For individuals the age of 5+, a language other than English was spoken in the home (2005 – 2009) by 3.4% in Catoosa County, and 12.0% in Georgia. For Catoosa County adults aged 25+, from 2005 – 2009, 81.8% were high school graduates, which was close to Georgia’s 82.9%. Not as many adults in Catoosa County (16.5%), from 2005 – 2009, had a bachelor’s degee or higher as the remainder of the state (27.1%). Also from 2005 – 2009, the per capita income for the past 12 months in U.S. dollars was $22,142 in Catoosa County and $25,098 for the state. The median household income in 2009 was $43,814 for Catoosa and $47,469 for Georgia. The percent of persons below the poverty level in 2009 was 13.1 in Catoosa, and 16.6 for Georgia. (QuickFacts)

The top 10 employers in Catoosa County in 2010 according to the Georgia Department of Labor were (in alphabetical order): Bi-Lo Lic; Heritage Healthcare of Fort Oglethorpe; Hutcheson Medical Center, Inc.; Lake Winnepesaukah Amusements, Inc.; Lowes Home Centers, Inc.; NHC of Fort Oglethorpe; Northwest Georgia Bank; Propex Operating Company, Llc; Shaw Industries Group Inc.; and Wal-Mart. That does not include government agencies, state colleges, or state and local hospitals. Catoosa County residents worked in several counties including: Catoosa 26.8%; Hamilton, Tennessee 46.1%; Whitfield 14.1%; Walker 7.3%.

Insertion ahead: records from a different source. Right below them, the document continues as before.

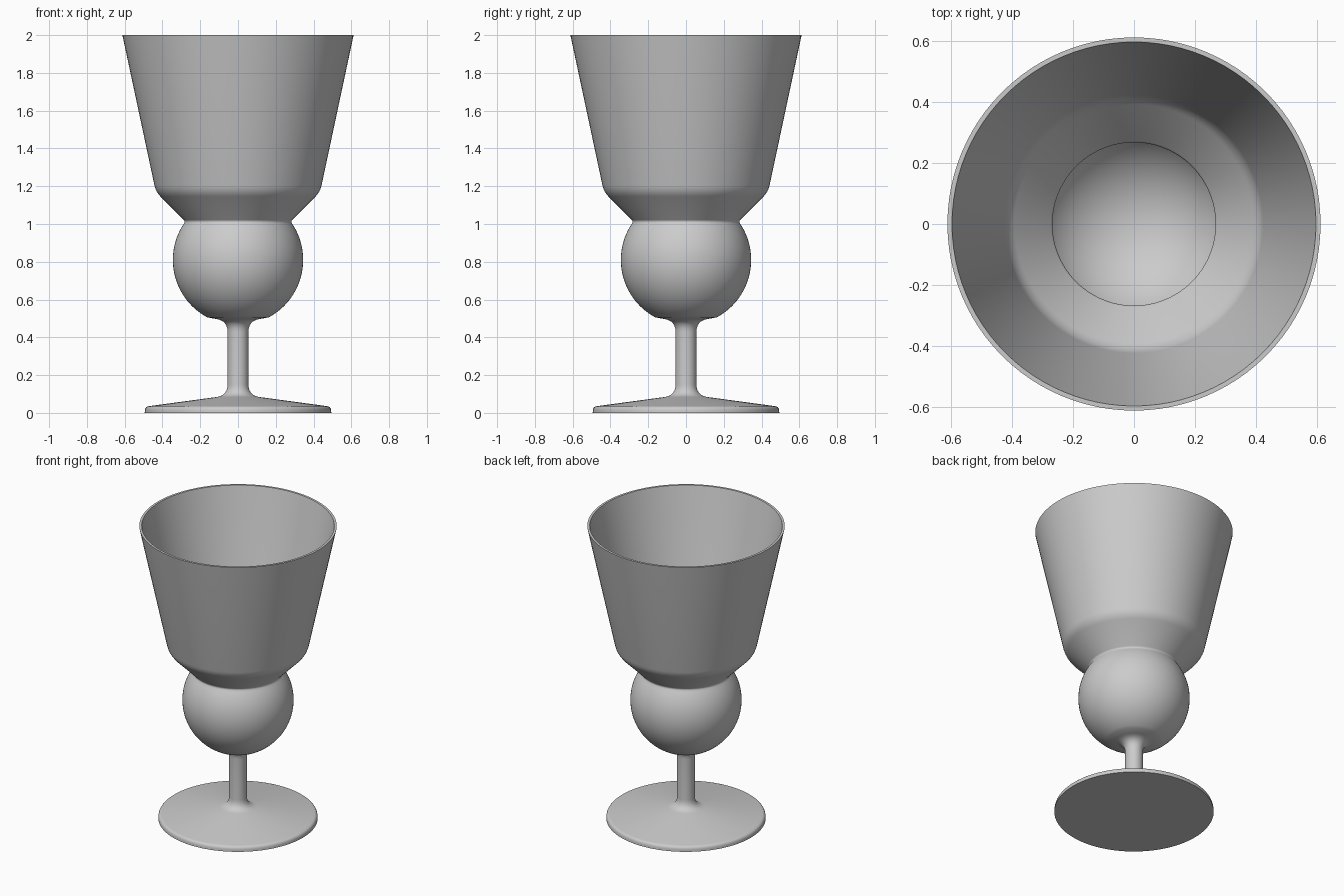
import bpy
import bmesh
from math import sin, cos, radians, pi
from mathutils import Vector

if "Cube" in bpy.data.objects:
    bpy.data.objects.remove(bpy.data.objects["Cube"], do_unlink=True)

SEGMENTS = 96
BALL_Z = 0.81


def fillet(before, corner, after, size, steps=6):
    """Rounded corner as a short quadratic curve; points are (radius, height)."""
    b, c, a = Vector(before), Vector(corner), Vector(after)
    p = c + (b - c).normalized() * size
    q = c + (a - c).normalized() * size
    curve = []
    for i in range(steps + 1):
        t = i / steps
        curve.append(p * (1 - t) ** 2 + c * 2 * t * (1 - t) + q * t ** 2)
    return curve


def ball(radius, start, end, steps=28):
    """Arc of the bulb, angles in degrees above its equator."""
    angles = [radians(start + (end - start) * i / steps) for i in range(steps + 1)]
    return [Vector((radius * cos(a), BALL_Z + radius * sin(a))) for a in angles]


# Foot and stem
stem_r = 0.055
foot_rim, foot_hub = (0.475, 0.035), (stem_r, 0.092)
outer = [Vector((0, 0)), Vector((0.494, 0))]
outer += fillet((0.494, 0), (0.492, 0.033), foot_hub, 0.02)
outer += fillet(foot_rim, foot_hub, (stem_r, 0.4), 0.06, 8)
outer += fillet((stem_r, 0.2), (stem_r, 0.487), (0.16, 0.505), 0.06, 8)

# Bulb, waist and tapered bowl on the outside
outer += ball(0.345, -62, 32)
waist, shoulder, rim = (0.279, 1.014), (0.435, 1.17), (0.612, 2.0)
outer += fillet(outer[-1], waist, shoulder, 0.012, 4)
outer += fillet(waist, shoulder, rim, 0.035)
outer += [Vector(rim)]

# Inside wall, from the rim down to the bottom of the bulb
in_rim, in_shoulder, in_waist = (0.597, 2.0), (0.416, 1.178), (0.266, 1.022)
inner = [Vector(in_rim)]
inner += fillet(in_rim, in_shoulder, in_waist, 0.035)
bulb_inside = ball(0.328, 34, -90)
inner += fillet(in_shoulder, in_waist, bulb_inside[0], 0.01, 4)
inner += bulb_inside

# Revolve the wall section around the vertical axis
bm = bmesh.new()
verts = [bm.verts.new((max(p.x, 0), 0, p.y)) for p in outer + inner]
edges = [bm.edges.new(pair) for pair in zip(verts, verts[1:])]
bmesh.ops.spin(bm, geom=verts + edges, cent=(0, 0, 0), axis=(0, 0, 1),
               angle=2 * pi, steps=SEGMENTS)
bmesh.ops.remove_doubles(bm, verts=bm.verts, dist=0.0002)
bmesh.ops.recalc_face_normals(bm, faces=bm.faces)
mesh = bpy.data.meshes.new("goblet")
bm.to_mesh(mesh)
bm.free()

goblet = bpy.data.objects.new("goblet", mesh)
bpy.context.collection.objects.link(goblet)

# Plain grey material
grey = bpy.data.materials.new("light_grey")
grey.use_nodes = True
colour = (0.6, 0.6, 0.6, 1)
grey.diffuse_color = colour
grey.node_tree.nodes["Principled BSDF"].inputs["Base Color"].default_value = colour
mesh.materials.append(grey)

# Smooth shading with crisp rim and foot edges
bpy.ops.object.select_all(action="DESELECT")
goblet.select_set(True)
bpy.context.view_layer.objects.active = goblet
bpy.ops.object.shade_smooth_by_angle(angle=radians(35))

Catoosa County is governed by a board of commissioners that meets in Ringgold. The city of Ringgold has a mayor and council members, and the same is true for Fort Oglethorpe. There is a history of enmity between the two cities. Some older county elders point out the differences in the origins of the cities. Ringgold was a major rail terminus and relied on the area farmers who brought their products to the city for sales and distribution. Fort Oglethorpe was a military post during World War I and II, and services supporting the base and its personnel developed around it. During times of economic hardship, the rural areas seemed to suffer more than the areas around the post. That started the bad feelings between the cities. Those most recently elected to office in the cities have pledged better intergovernmental relationships.

Catoosa County is part of “Georgia’s Historic Highlands.” The Catoosa County Economic Development Authority says “Open spaces and surrounding mountains make the county an ideal setting for outdoor activities, while nearby metropolitan areas give residents access to the arts and entertainment opportunities of larger cities.” Besides the many historic sights and recreational opportunities in the county, the Colonnade serves as a community center uniting all county residents. Among meeting rooms and banquet spaces is a 536-seat theater that is used by community actors and other entertainment.